Thanks to glowing reviews and now a National Book Critics Circle award nomination, Michael Cunningham's The Hours is selling more copies in its fifth month of publication than it did in its first. The book, an homage and update to Virginia Woolf's Mrs. Dalloway, has gone back to press five times, and now has 37,500 copies in print, a record that tops Cunningham's previous hardcover sales. The Hours has also hit the San Francisco Chronicle, L.A. Times and Newsday bestseller lists.

"Michael has always been beloved by the literati and received some wonderful reviews," said his agent Gail Hochman. "But I've been perplexed that sales have not been commensurate with this passion. That's now changing."

Picador's George Witte has high hopes for the upcoming paperback, thanks to The Hours' breakout hardcover sales. Picador's recent trade paperback re-release of Cunningham's 1990 novel, A Home at the End of the World, has already benefited from the momentum, he noted. "We've already sold double our initial laydown on the re-release," said Witte, who declined to share print numbers.
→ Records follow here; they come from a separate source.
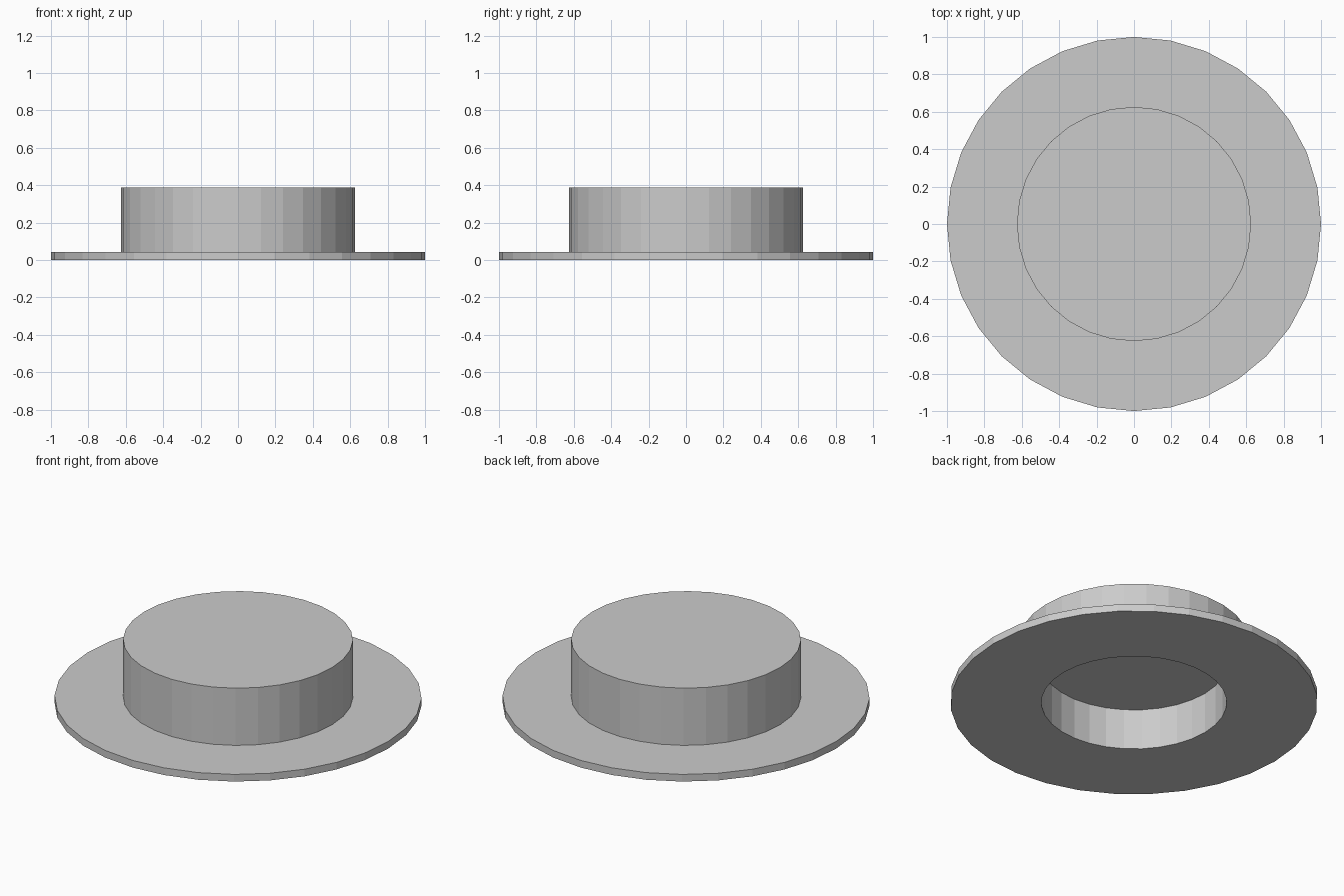
import bpy
import math

if "Cube" in bpy.data.objects:
    bpy.data.objects.remove(bpy.data.objects["Cube"])

SIDES = 32

# Half profile (radius, height): from the recess ceiling, under the brim, up to the crown top
PROFILE = [
    (0.505, 0.245),
    (0.505, 0.0),
    (1.0, 0.0),
    (1.0, 0.043),
    (0.626, 0.043),
    (0.626, 0.387),
]


def lathe(name, profile, sides):
    """Revolve a half profile around z and close both ends with flat caps."""
    verts, faces = [], []
    for r, z in profile:
        for i in range(sides):
            a = 2 * math.pi * i / sides
            verts.append((r * math.cos(a), r * math.sin(a), z))
    for k in range(len(profile) - 1):
        for i in range(sides):
            j = (i + 1) % sides
            a, b = k * sides, (k + 1) * sides
            faces.append((a + i, a + j, b + j, b + i))
    last = (len(profile) - 1) * sides
    faces.append(tuple(reversed(range(sides))))          # recess ceiling
    faces.append(tuple(range(last, last + sides)))       # crown top
    mesh = bpy.data.meshes.new(name)
    mesh.from_pydata(verts, [], faces)
    mesh.update()
    obj = bpy.data.objects.new(name, mesh)
    bpy.context.collection.objects.link(obj)
    return obj


# Flat-faced hat: wide brim, solid crown, round recess underneath
lathe("flat_hat", PROFILE, SIDES)
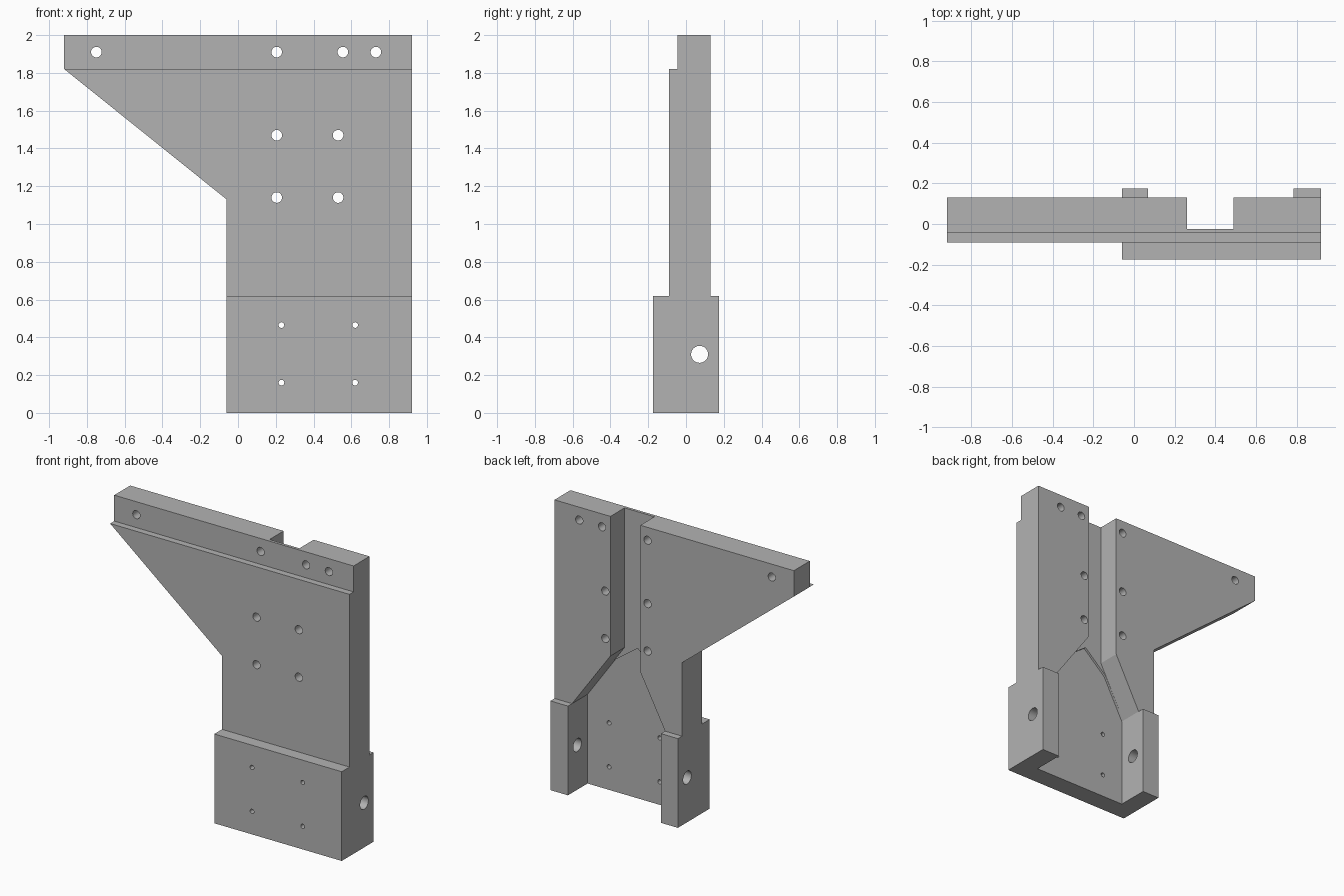
import bpy, bmesh, math
from mathutils import Matrix

cube = bpy.data.objects.get("Cube")
if cube:
    bpy.data.objects.remove(cube, do_unlink=True)

grey = bpy.data.materials.new("plain grey")
grey.use_nodes = True
grey.diffuse_color = (0.45, 0.45, 0.45, 1)
grey.node_tree.nodes["Principled BSDF"].inputs["Base Color"].default_value = grey.diffuse_color


def finish(bm, name):
    bmesh.ops.recalc_face_normals(bm, faces=bm.faces)
    mesh = bpy.data.meshes.new(name)
    bm.to_mesh(mesh)
    bm.free()
    mesh.materials.append(grey)
    obj = bpy.data.objects.new(name, mesh)
    bpy.context.collection.objects.link(obj)
    return obj


def prism(name, outline, y0, y1):
    """Extrude an x-z outline from y0 to y1."""
    bm = bmesh.new()
    face = bm.faces.new([bm.verts.new((x, y0, z)) for x, z in outline])
    ext = bmesh.ops.extrude_face_region(bm, geom=[face])
    moved = [v for v in ext["geom"] if isinstance(v, bmesh.types.BMVert)]
    bmesh.ops.translate(bm, verts=moved, vec=(0, y1 - y0, 0))
    return finish(bm, name)


def rect(x0, x1, z0, z1):
    return [(x0, z0), (x1, z0), (x1, z1), (x0, z1)]


def drill(name, centre, radius, axis, length):
    bm = bmesh.new()
    turn = Matrix.Rotation(math.pi / 2, 4, "X" if axis == "Y" else "Y")
    bmesh.ops.create_cone(bm, cap_ends=True, segments=32, radius1=radius, radius2=radius,
                          depth=length, matrix=Matrix.Translation(centre) @ turn)
    return finish(bm, name)


def combine(target, tool, operation):
    mod = target.modifiers.new(operation.lower(), "BOOLEAN")
    mod.operation = operation
    mod.solver = "EXACT"
    mod.object = tool
    bpy.context.view_layer.objects.active = target
    bpy.ops.object.modifier_apply(modifier=mod.name)
    bpy.data.objects.remove(tool, do_unlink=True)


# Key dimensions
left, right, waist = -0.92, 0.92, -0.06
base_top, ledge, top = 0.62, 1.82, 2.0
front, back = -0.09, 0.13

# Winged plate with the thicker base block
plate = prism("mounting_bracket", [(waist, 0), (right, 0), (right, top), (left, top),
                                   (left, ledge), (waist, 1.13)], front, back)
combine(plate, prism("base_block", rect(waist, right, 0, base_top), -0.175, 0.175), "UNION")

# Recessed strip along the front top edge
combine(plate, prism("strip_cut", rect(-1.1, 1.1, ledge, 2.2), -0.3, -0.045), "DIFFERENCE")

# Rear channel that flares into the open base
channel = [(0.07, -0.2), (0.785, -0.2), (0.785, base_top), (0.49, 1.03), (0.49, 2.2),
           (0.26, 2.2), (0.26, 0.98), (0.07, base_top)]
combine(plate, prism("channel_cut", channel, -0.025, 0.4), "DIFFERENCE")

# Slightly deeper pocket in the lower floor
pocket = [(0.07, -0.2), (0.785, -0.2), (0.785, base_top), (0.57, 0.92), (0.39, 1.05),
          (0.22, 0.9), (0.07, base_top)]
combine(plate, prism("pocket_cut", pocket, -0.04, 0.05), "DIFFERENCE")

# Bolt holes, small pin holes and the cross hole through both arms
bolts = [(x, 1.91) for x in (-0.75, 0.205, 0.555, 0.73)]
bolts += [(x, z) for x in (0.205, 0.53) for z in (1.14, 1.47)]
pins = [(x, z) for x in (0.23, 0.62) for z in (0.16, 0.465)]
for spots, radius in ((bolts, 0.028), (pins, 0.015)):
    for x, z in spots:
        combine(plate, drill("hole_cut", (x, 0, z), radius, "Y", 1), "DIFFERENCE")
combine(plate, drill("cross_hole_cut", (0.43, 0.072, 0.31), 0.045, "X", 2), "DIFFERENCE")

# Crisp edges with smooth hole walls
bpy.ops.object.select_all(action="DESELECT")
plate.select_set(True)
bpy.context.view_layer.objects.active = plate
bpy.ops.object.shade_smooth_by_angle(angle=math.radians(25))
Witte did share plans for the November release of the trade paperback of The Hours -- it will have a different cover and an accompanying reading group guide. The latter is particularly appropriate for this book, since it's already being adopted by book clubs Cunningham will speak to groups reading The Hours within the New York Public Library system on April 17. Picador plans to bring Cunningham to BookExpo America.

And Witte said he will definitely include in the readers' guide discussion of Mrs. Dalloway itself, a logical connection already being played out in book sales. According to Harcourt Brace publicity exec Beverly Fisher, sales of its edition of Mrs. Dalloway have been up some 10%-12% since publication of The Hours. While the video release of the film adaptation of Mrs. Dalloway (starring Vanessa Redgrave) accounts for some of this surge, Harcourt Brace believes Cunningham's book is also bringing readers back to Woolf.